[Start of section]
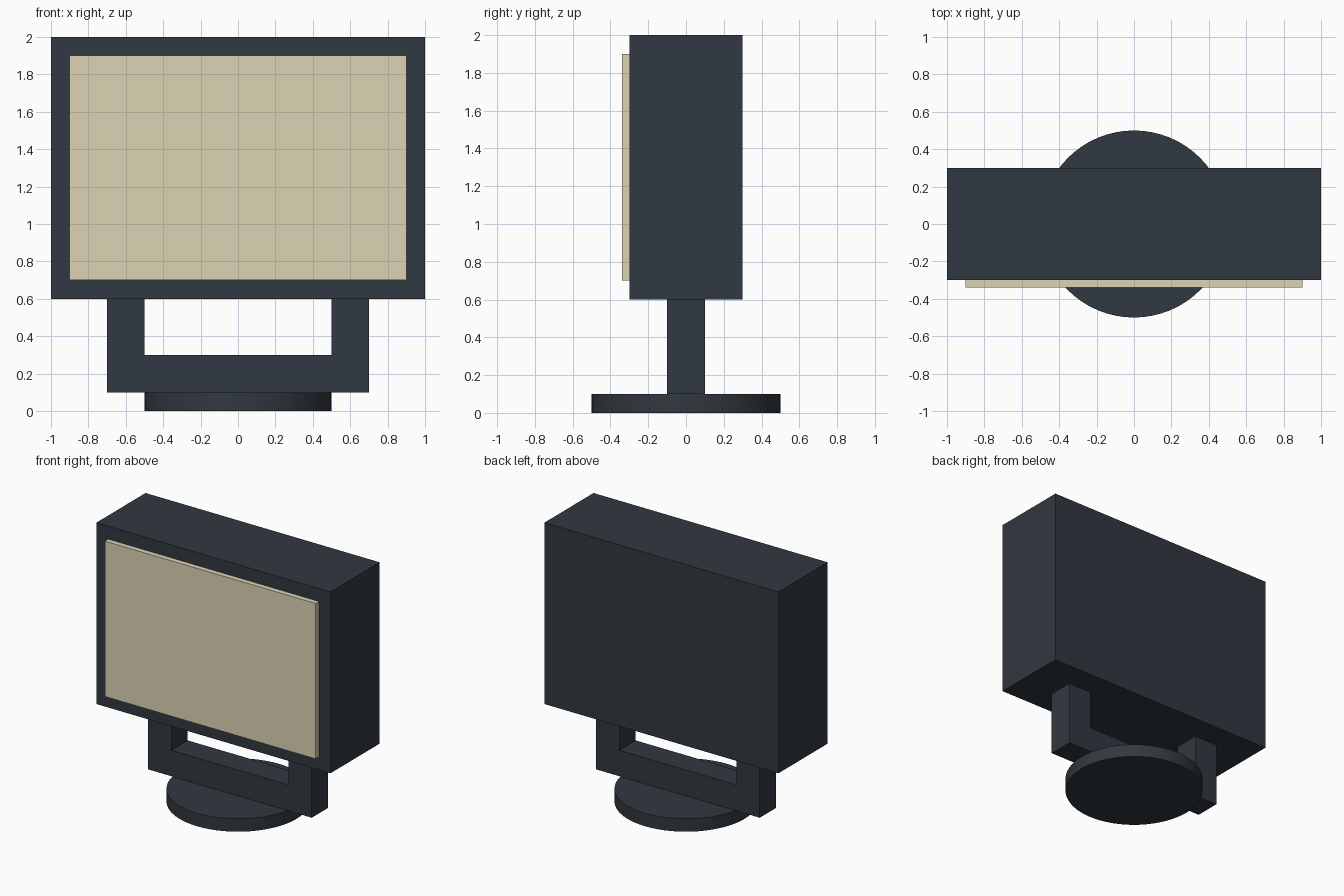
import bpy, bmesh
from mathutils import Vector

if "Cube" in bpy.data.objects:
    bpy.data.objects.remove(bpy.data.objects["Cube"])


def material(name, rgb):
    mat = bpy.data.materials.new(name)
    mat.diffuse_color = (*rgb, 1)
    mat.use_nodes = True
    mat.node_tree.nodes["Principled BSDF"].inputs["Base Color"].default_value = mat.diffuse_color
    return mat


def finish(name, bm, mat):
    bmesh.ops.recalc_face_normals(bm, faces=bm.faces)
    mesh = bpy.data.meshes.new(name)
    bm.to_mesh(mesh)
    bm.free()
    mesh.materials.append(mat)
    obj = bpy.data.objects.new(name, mesh)
    bpy.context.collection.objects.link(obj)
    return obj


def extruded(name, profile, y0, y1, mat):
    """Closed x-z profile extruded from y0 to y1."""
    bm = bmesh.new()
    face = bm.faces.new([bm.verts.new((x, y0, z)) for x, z in profile])
    out = bmesh.ops.extrude_face_region(bm, geom=[face], use_keep_orig=True)
    verts = [g for g in out["geom"] if isinstance(g, bmesh.types.BMVert)]
    bmesh.ops.translate(bm, verts=verts, vec=Vector((0, y1 - y0, 0)))
    return finish(name, bm, mat)


def rect(half_width, z0, z1):
    return [(-half_width, z0), (half_width, z0), (half_width, z1), (-half_width, z1)]


dark = material("dark_casing", (0.031, 0.040, 0.052))
cream = material("cream_panel", (0.73, 0.65, 0.46))

# Main box and the raised front panel
extruded("housing", rect(1.0, 0.6, 2.0), -0.3, 0.3, dark)
extruded("front_panel", rect(0.9, 0.7, 1.9), -0.34, -0.3, cream)

# U-shaped stand: right half of the profile, mirrored
half = [(0.7, 0.1), (0.7, 0.6), (0.5, 0.6), (0.5, 0.3)]
extruded("support_yoke", half + [(-x, z) for x, z in reversed(half)], -0.1, 0.1, dark)

# Round foot
bm = bmesh.new()
bmesh.ops.create_cone(bm, cap_ends=True, segments=64, radius1=0.5, radius2=0.5, depth=0.1)
bmesh.ops.translate(bm, verts=bm.verts, vec=(0, 0, 0.05))
finish("round_base", bm, dark)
[End of section]
THE TASK: State only the number of lines in these entries that contain "verts".

ANSWER AREA: 4